After 25 games into the 2008-09 season, Maurice was rehired by the Carolina Hurricanes to replace Peter Laviolette with a record of 12-11-2. Under Maurice, the Hurricanes finished with a stellar 33-19-5 record to make the postseason, in which they propelled themselves to the Conference Finals, poetically defeating New Jersey and Boston before getting swept by the eventual Stanley Cup Champion Pittsburgh Penguins. The rest of his tenure was unimpressive. The Hurricanes finished with back to back sub-.500 seasons (when you include OT losses), and missed the playoffs. Just like the coach before him, 25 games into the 2011-12 season, Maurice was let go a second time by Carolina.
After a one-year coaching gig in the KHL, Maurice was hired by the Winnipeg Jets to finish out the 2013-14 season after the firing of coach Claude Nöel. In his 35 games that season, Maurice led the Jets to a 18-12-5 record, finishing the Jets full season at 37-35-10, missing the playoffs. He signed an extension with Winnipeg and the Jets had a rough go over the next few seasons. Maurice propelled the team to a 43-26-13 record, making the postseason, though they were swept by Anaheim. The next two seasons they missed the postseason, though it seemed Maurice was able to keep the Jets at a steadied record, always hovering around .500.
Finally, a breakthrough. in 2017-18, Winnipeg finished with a 52-20-10 record, good for 2nd in the Central Division and a run to the Conference Finals where they eventually lost to the new kids on the block, the Vegas Golden Knights, 4-1. Each of the next 3 seasons, the Jets made the playoffs, but never got past the 2nd round again. During the 2021-22 season, Paul Maurice voluntarily resigned after a 13-11-5 start. When asked about his resignation, Maurice simply stated,

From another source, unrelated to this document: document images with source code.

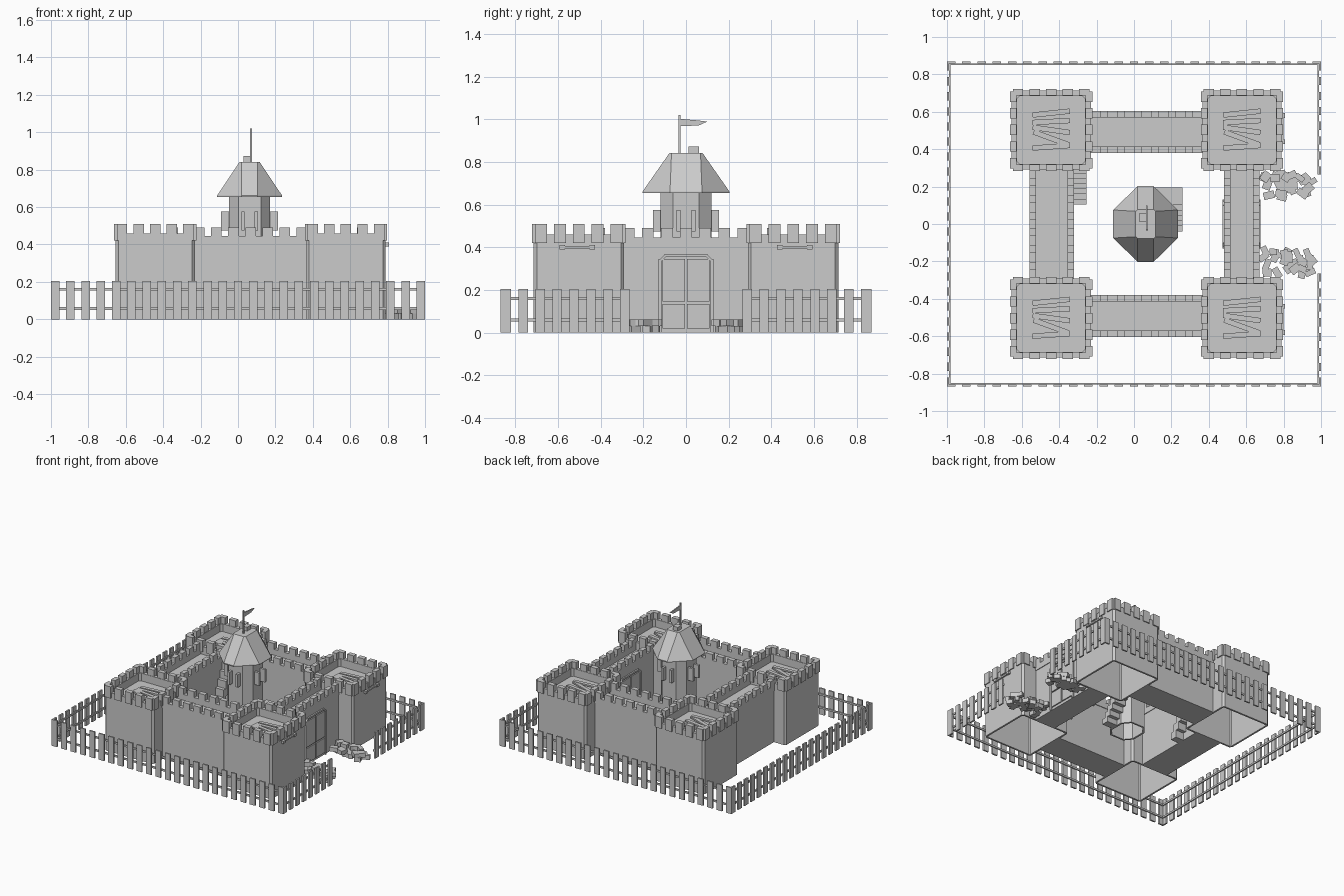
import bpy, bmesh, math, random
from mathutils import Matrix, Vector

if "Cube" in bpy.data.objects:
    bpy.data.objects.remove(bpy.data.objects["Cube"])

stone = bpy.data.materials.new("plain_grey")
stone.use_nodes = True
grey = (0.6, 0.6, 0.6, 1)
stone.diffuse_color = grey
stone.node_tree.nodes["Principled BSDF"].inputs["Base Color"].default_value = grey


def box(bm, x0, x1, y0, y1, z0, z1, turn=None):
    """Box between limits; turn is an optional rotation about its centre."""
    c = Vector((x0 + x1, y0 + y1, z0 + z1)) / 2
    size = Matrix.Diagonal((x1 - x0, y1 - y0, z1 - z0, 1))
    bmesh.ops.create_cube(bm, size=1, matrix=Matrix.Translation(c) @ (turn or Matrix()) @ size)


def finish(name, bm):
    bmesh.ops.recalc_face_normals(bm, faces=bm.faces)
    me = bpy.data.meshes.new(name)
    bm.to_mesh(me)
    bm.free()
    me.materials.append(stone)
    ob = bpy.data.objects.new(name, me)
    bpy.context.collection.objects.link(ob)
    return ob


def octagon(bm, cx, cy, hx, hy, fx, fy, z):
    """Ring of eight vertices: half sizes hx, hy and half flat lengths fx, fy."""
    pts = [(hx, -fy), (hx, fy), (fx, hy), (-fx, hy), (-hx, fy), (-hx, -fy), (-fx, -hy), (fx, -hy)]
    return [bm.verts.new((cx + x, cy + y, z)) for x, y in pts]


def skin(bm, a, b):
    for i in range(len(a)):
        j = (i + 1) % len(a)
        bm.faces.new((a[i], a[j], b[j], b[i]))


def merlons(bm, along_x, a0, a1, b0, b1, z0, z1, count, gap):
    """Row of blocks from a0 to a1, starting and ending with a block."""
    w = (a1 - a0 - gap * (count - 1)) / count
    for i in range(count):
        s = a0 + i * (w + gap)
        if along_x:
            box(bm, s, s + w, b0, b1, z0, z1)
        else:
            box(bm, b0, b1, s, s + w, z0, z1)


# Corner towers: hollow shafts with chamfered corners, parapets and loose planks
WALK = 0.40
random.seed(4)
for tx, sx in ((-0.443, "right"), (0.577, "left")):
    for ty, sy in ((-0.503, "front"), (0.503, "back")):
        name = sx + "_" + sy
        bm = bmesh.new()
        h = 0.212
        low = octagon(bm, tx, ty, h, h, h - 0.015, h - 0.015, 0)
        top = octagon(bm, tx, ty, h, h, h - 0.015, h - 0.015, WALK)
        skin(bm, low, top)
        bm.faces.new(top)
        shaft = finish(name + "_tower", bm)
        mod = shaft.modifiers.new("thickness", "SOLIDIFY")
        mod.thickness = 0.015

        bm = bmesh.new()
        outer, inner = h, h - 0.03
        rings = [octagon(bm, tx, ty, r, r, r - 0.015, r - 0.015, z)
                 for r, z in ((outer, WALK), (outer, 0.46), (inner, 0.46), (inner, WALK))]
        for a, b in zip(rings, rings[1:]):
            skin(bm, a, b)
        finish(name + "_parapet", bm)

        bm = bmesh.new()
        o = 0.22
        for s in (-1, 1):
            e0, e1 = sorted((s * o, s * (o - 0.035)))
            merlons(bm, True, tx - 0.205, tx + 0.205, ty + e0, ty + e1, 0.42, 0.51, 5, 0.033)
            merlons(bm, False, ty - 0.205, ty + 0.205, tx + e0, tx + e1, 0.42, 0.51, 5, 0.033)
        finish(name + "_merlons", bm)

        bm = bmesh.new()
        for i, deg in enumerate((6, 3, -8, -20, 4)):
            y = ty - 0.09 + (4 - i) * 0.045
            box(bm, tx - 0.1, tx + 0.1, y - 0.014, y + 0.014, WALK + i * 0.003, WALK + 0.012 + i * 0.003,
                Matrix.Rotation(math.radians(deg), 4, "Z"))
        finish(name + "_planks", bm)

# Curtain walls with a walkway between two crenellated parapets
walls = (("front_wall", True, -0.235, 0.37, -0.60, -0.385),
         ("back_wall", True, -0.235, 0.37, 0.385, 0.60),
         ("right_wall", False, -0.295, 0.295, -0.555, -0.325),
         ("gate_wall", False, -0.295, 0.295, 0.485, 0.665))
for name, along_x, a0, a1, b0, b1 in walls:
    bm = bmesh.new()
    if along_x:
        box(bm, a0, a1, b0, b1, 0, WALK)
    else:
        box(bm, b0, b1, a0, a1, 0, WALK)
    for c0, c1 in ((b0 - 0.005, b0 + 0.03), (b1 - 0.03, b1 + 0.005)):
        merlons(bm, along_x, a0, a1, c0, c1, WALK, 0.445, 1, 0)
        merlons(bm, along_x, a0, a1, c0, c1, 0.445, 0.49, 7, 0.035)
    finish(name, bm)

# Gate: two doors with raised panels under a chamfered arch frame
for name, x0, x1 in (("outer_gate", 0.66, 0.674), ("inner_gate", 0.476, 0.49)):
    bm = bmesh.new()
    for s in (-1, 1):
        for z0, z1 in ((0.02, 0.135), (0.145, 0.345)):
            y0, y1 = sorted((s * 0.005, s * 0.11))
            box(bm, x0, x1, y0, y1, z0, z1)
        y0, y1 = sorted((s * 0.115, s * 0.128))
        box(bm, x0 - 0.002, x1 + 0.002, y0, y1, 0, 0.345)
        box(bm, x0 - 0.002, x1 + 0.002, s * 0.112 - 0.02, s * 0.112 + 0.02, 0.339, 0.351,
            Matrix.Rotation(-s * math.radians(45), 4, "X"))
    box(bm, x0 - 0.002, x1 + 0.002, -0.1, 0.1, 0.355, 0.368)
    finish(name, bm)

# Knobbed bars on the gate-side towers
for s, side in ((-1, "front"), (1, "back")):
    bm = bmesh.new()
    y = s * 0.51
    box(bm, 0.785, 0.80, y - 0.07, y + 0.07, 0.394, 0.406)
    for d in (-0.07, 0.07):
        box(bm, 0.785, 0.806, y + d - 0.013, y + d + 0.013, 0.39, 0.41)
    finish(side + "_bar", bm)

# Keep: octagonal shaft and a hipped roof with overhanging eaves
KX = 0.062
bm = bmesh.new()
body = [octagon(bm, KX, 0, 0.11, 0.12, 0.06, 0.06, z) for z in (0, 0.67)]
skin(bm, *body)
finish("keep_shaft", bm).modifiers.new("thickness", "SOLIDIFY").thickness = 0.015
bm = bmesh.new()
eave = octagon(bm, KX, 0, 0.173, 0.203, 0.042, 0.075, 0.655)
rim = octagon(bm, KX, 0, 0.173, 0.203, 0.042, 0.075, 0.663)
peak = octagon(bm, KX, 0, 0.053, 0.078, 0.042, 0.068, 0.842)
skin(bm, eave, rim)
skin(bm, rim, peak)
bm.faces.new(peak)
bm.faces.new(eave)
finish("keep_roof", bm)

# Keep windows: dark slot plate and two open shutters on each main face
bm = bmesh.new()
for s in (-1, 1):
    for d in (-0.035, 0.035):
        x0, x1 = sorted((KX + s * 0.105, KX + s * 0.152))
        box(bm, x0, x1, d - 0.009, d + 0.009, 0.475, 0.575)
        y0, y1 = sorted((s * 0.115, s * 0.155))
        box(bm, KX + d - 0.009, KX + d + 0.009, y0, y1, 0.475, 0.575)
finish("keep_shutters", bm)

# Chimney, flagpole and swallow-tailed pennant
bm = bmesh.new()
box(bm, 0.03, 0.07, 0.012, 0.06, 0.84, 0.872)
finish("chimney", bm)
bm = bmesh.new()
box(bm, 0.064, 0.074, -0.036, -0.026, 0.84, 1.02)
finish("flagpole", bm)
bm = bmesh.new()
shape = ((-0.03, 0.968), (0.06, 0.972), (0.1, 0.99), (0.06, 0.995), (-0.03, 1.003))
flag = bm.faces.new([bm.verts.new((0.065, y, z)) for y, z in shape])
ext = bmesh.ops.extrude_face_region(bm, geom=[flag])
bmesh.ops.translate(bm, vec=(0.008, 0, 0), verts=[v for v in ext["geom"] if isinstance(v, bmesh.types.BMVert)])
finish("pennant", bm)


def stairs(name, x0, x1, y0, y1, height, count):
    """Open-backed flight climbing toward y1 on a sloping stringer."""
    bm = bmesh.new()
    run, rise = (y1 - y0) / count, height / count
    for i in range(count):
        y = y0 + i * run
        box(bm, x0, x1, y, y + run, max(0, (i - 1) * rise), (i + 1) * rise)
    return finish(name, bm)


stairs("wall_stairs", -0.325, -0.255, 0.105, 0.295, WALK, 7)
stairs("keep_stairs", 0.165, 0.26, -0.04, 0.13, 0.25, 6)
bm = bmesh.new()
box(bm, 0.11, 0.26, 0.115, 0.195, 0.22, 0.25)
finish("keep_landing", bm)

# Picket fence with two rails, open in front of the gate
fence = (("front_fence", True, -1, 1, -0.86, 25), ("back_fence", True, -1, 1, 0.86, 25),
         ("right_fence", False, -0.865, 0.865, -0.99, 22),
         ("left_front_fence", False, -0.865, -0.265, 0.99, 8),
         ("left_back_fence", False, 0.265, 0.865, 0.99, 8))
for name, along_x, a0, a1, b, count in fence:
    bm = bmesh.new()
    s = math.copysign(1, b)
    p0, p1 = sorted((b - s * 0.002, b + s * 0.01))
    r0, r1 = sorted((b - s * 0.01, b - s * 0.001))
    merlons(bm, along_x, a0, a1, p0, p1, 0, 0.205, count, 0.036)
    for z in (0.058, 0.16):
        merlons(bm, along_x, a0, a1, r0, r1, z - 0.007, z + 0.007, 1, 0)
    finish(name, bm)

# Heaps of loose stone blocks beside the approach
for s, side in ((-1, "front"), (1, "back")):
    bm = bmesh.new()
    for i in range(30):
        x, y = random.uniform(0.69, 0.95), s * random.uniform(0.14, 0.265)
        a, b = random.uniform(0.02, 0.032), random.uniform(0.014, 0.024)
        z = random.choice((0, 0, 0.03))
        box(bm, x - a, x + a, y - b, y + b, z, z + 0.032,
            Matrix.Rotation(random.uniform(0, math.pi), 4, "Z"))
    finish(side + "_rubble", bm)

"I know that it’s time. This is a good thing for the Winnipeg Jets and a good thing for me."- Paul Maurice on his resignation
He had lost his motivation for coaching and felt his voice was not making the impact he felt it should. It was a jarring move, and you can read more about it here.
So here's the question: is Paul Maurice a good fit for the Blackhawks? I think he can be. Like Tocchet, I feel he has extremely valuable experience as he's worked in several different locker rooms from a young age and has been able to evaluate what methods are effective and what's not. He has been a part of teams that were of the worst in the league and he has worked with Stanley Cup finalists.
I think what sticks out most is his time with the Jets. He really seemed to finally come into his own as a coach, and it led to several successful seasons, which is why his resignation was so shocking. If you focus on the fact that he helped two very underperforming teams (when he started with them) in Hartford/Carolina and Winnipeg excel to playoff competition again, you can see why he would be valuable to the Blackhawks. Chicago is another team who has been underperforming and is due to go through a lengthy rebuild. Maurice seems like he may be able to get more out of those players than most, which is why he is worth the look. Of course, this all depends on if he is able to rekindle his motivation in coaching.
All in all, I'd take him above several of the coaches profiled, including Tocchet. Right now he is probably sitting very middle of the pack for me in terms of rankings. I will have a full rankings come out shortly when I am finished with my coaching profiles. Seeing as this is the ninth article about potential coaches, I'd at least put Maurice in the top half of my list.